Achieving consistently reliable environmental monitoring data can require bespoke solutions. Businesses should not feel limited by standard methods and instruments on offer. Instead, a consultative approach to environmental monitoring that creates a program unique to your businesses can be far more effective.
As the need for specific products grows, a bespoke approach to EM and process validation will become increasingly common. In an industry that is subject to ever more stringent regulation, it's likely that we'll see pharmaceutical businesses adopt environmental monitoring as a service in order to ensure programs remain effective.
Selecting the right air samplers for your business starts with understanding your specific environmental monitoring program and the data you need to collect to ensure compliance.
Key questions include: What sample size do you need? What type of sample should you be collecting? How many samples do you require and over what time period?
The importance of selecting the correct type of culture media can't be overstated. It must be reliable, available and fit for your specific purposes. False negative results can be just as damaging as false positives: you need media you can trust.
The kind of air samplers and accessories you select will depend on the type of areas you need to monitor and how your instruments should be positioned for the most consistent results. Finally, schedule regular calibration of your equipment to make certain the data you collect is always accurate.
Yes. We have almost thirty years' experience with helping pharmaceutical and associated industries deliver environmental monitoring processes critical to the manufacture of heavily regulated products.
We supply every component you need to create environmental monitoring processes. We also offer bespoke formulations, accessories and even packaging solutions for organisations with very particular needs.
Get in touch today. Let's discuss your requirements.
The majority of our prepared media can be stored in ambient conditions, not exceeding 25ºC. There are only a small number of very specialist products that require different storage conditions.

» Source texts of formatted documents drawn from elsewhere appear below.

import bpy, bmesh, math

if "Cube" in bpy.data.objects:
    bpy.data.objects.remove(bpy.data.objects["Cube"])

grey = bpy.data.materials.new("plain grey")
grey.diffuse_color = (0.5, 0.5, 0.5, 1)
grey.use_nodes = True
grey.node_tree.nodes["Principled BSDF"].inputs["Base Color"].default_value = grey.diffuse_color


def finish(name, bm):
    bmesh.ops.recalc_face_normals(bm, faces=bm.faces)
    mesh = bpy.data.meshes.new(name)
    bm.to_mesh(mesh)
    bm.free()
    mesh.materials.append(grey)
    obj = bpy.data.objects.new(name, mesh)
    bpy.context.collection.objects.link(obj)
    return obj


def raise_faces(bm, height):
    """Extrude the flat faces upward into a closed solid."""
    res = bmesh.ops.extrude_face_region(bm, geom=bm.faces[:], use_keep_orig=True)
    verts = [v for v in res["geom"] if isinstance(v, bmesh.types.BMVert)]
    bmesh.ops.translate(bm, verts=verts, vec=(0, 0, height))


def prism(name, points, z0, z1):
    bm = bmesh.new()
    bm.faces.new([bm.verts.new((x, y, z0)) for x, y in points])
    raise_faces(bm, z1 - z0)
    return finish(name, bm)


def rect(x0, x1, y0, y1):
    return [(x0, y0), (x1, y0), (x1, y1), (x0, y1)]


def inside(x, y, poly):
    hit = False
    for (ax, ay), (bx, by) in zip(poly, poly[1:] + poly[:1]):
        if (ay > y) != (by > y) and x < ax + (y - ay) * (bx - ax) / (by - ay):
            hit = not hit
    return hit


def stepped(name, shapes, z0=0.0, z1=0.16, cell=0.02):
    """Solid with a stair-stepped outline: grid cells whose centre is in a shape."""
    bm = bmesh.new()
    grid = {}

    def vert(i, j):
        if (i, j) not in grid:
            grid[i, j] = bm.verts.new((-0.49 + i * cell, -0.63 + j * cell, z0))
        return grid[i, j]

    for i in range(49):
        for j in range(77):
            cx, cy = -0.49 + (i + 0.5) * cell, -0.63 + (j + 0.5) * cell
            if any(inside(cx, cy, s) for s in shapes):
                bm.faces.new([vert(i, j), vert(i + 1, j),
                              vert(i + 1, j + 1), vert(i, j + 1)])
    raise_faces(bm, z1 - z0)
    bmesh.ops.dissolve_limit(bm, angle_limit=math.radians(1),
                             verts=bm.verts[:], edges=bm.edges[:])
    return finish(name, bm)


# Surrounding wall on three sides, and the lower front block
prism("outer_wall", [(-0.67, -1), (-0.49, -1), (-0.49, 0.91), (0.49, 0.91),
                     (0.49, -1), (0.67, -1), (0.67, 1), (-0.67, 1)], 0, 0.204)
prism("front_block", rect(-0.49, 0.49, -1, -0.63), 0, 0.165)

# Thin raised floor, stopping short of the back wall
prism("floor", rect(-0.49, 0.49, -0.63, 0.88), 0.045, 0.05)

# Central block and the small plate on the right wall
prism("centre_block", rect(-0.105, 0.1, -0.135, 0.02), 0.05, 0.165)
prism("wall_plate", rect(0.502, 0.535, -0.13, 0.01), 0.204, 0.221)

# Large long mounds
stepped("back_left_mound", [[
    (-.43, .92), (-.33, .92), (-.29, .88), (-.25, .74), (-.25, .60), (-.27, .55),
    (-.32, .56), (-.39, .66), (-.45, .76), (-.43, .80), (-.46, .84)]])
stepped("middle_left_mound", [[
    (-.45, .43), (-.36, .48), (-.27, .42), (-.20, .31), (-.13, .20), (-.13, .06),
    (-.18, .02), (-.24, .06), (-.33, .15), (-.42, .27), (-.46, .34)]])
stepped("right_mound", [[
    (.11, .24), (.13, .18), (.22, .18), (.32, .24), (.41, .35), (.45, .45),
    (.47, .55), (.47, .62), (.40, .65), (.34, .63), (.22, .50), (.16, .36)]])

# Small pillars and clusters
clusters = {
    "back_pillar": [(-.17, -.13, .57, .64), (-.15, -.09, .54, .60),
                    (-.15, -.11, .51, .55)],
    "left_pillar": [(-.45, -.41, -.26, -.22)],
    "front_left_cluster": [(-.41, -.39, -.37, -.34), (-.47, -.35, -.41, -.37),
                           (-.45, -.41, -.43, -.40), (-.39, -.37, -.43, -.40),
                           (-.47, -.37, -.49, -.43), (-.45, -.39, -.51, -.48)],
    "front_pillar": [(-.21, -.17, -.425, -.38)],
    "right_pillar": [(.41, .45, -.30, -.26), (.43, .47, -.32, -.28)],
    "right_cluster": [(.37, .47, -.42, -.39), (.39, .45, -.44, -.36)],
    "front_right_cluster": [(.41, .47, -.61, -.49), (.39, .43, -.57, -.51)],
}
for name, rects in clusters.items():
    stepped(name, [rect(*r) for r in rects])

We have never specified refrigeration as a storage condition for our general media as this causes excess condensation and can result in very wet agar, rendering it impossible to use.
Settle plates are used to monitor the level of viable particles in the environment through a process of passive air sampling. A viable particle settles on agar plates at a rate dependent on its characteristics and the airflow in the environment.
EU GMP Guide Annex 1 has recommended that 90mm settle plates can be exposed in cleanroom environments for up to 4 hours. However, agar plates may dry out during long exposures where the rate of air exchange is high. So, it might be necessary to use deep filled settle plates, or replace the settle plate after a shorter time to ensure satisfactory growth promotion after exposure.
General purpose media have nutrients that support the growth of most non fastidious culturable microorganisms.
Selective growth media contain components that will inhibit the growth of some types of microorganisms, while supporting the growth of others.
General purpose media, such as Tryptone Soya Agar, are used to produce total counts. While selective media, such as XLD for Salmonella species, are used to test presence/absence of specific types of microorganism.
Typical requirements suggest 1,000 litres per air sample in high risk areas, such as: grade A filling lines, grade B clean rooms, operating theatres etc. As the criticality of the area reduces, the sample size can be reduced. The aim is to achieve a representative sample; so where higher counts would be expected, a smaller sample produces a more realistic number of cfu to count.
SAS samplers were originally designed for Contact plates, however, a Petri dish option has been available for a number of years. It is really a personal choice, although this should be decided at time of purchase, as the sampler will be specifically configured for the plate type chosen. There are advantages for each version and we would be happy to discuss your specific needs.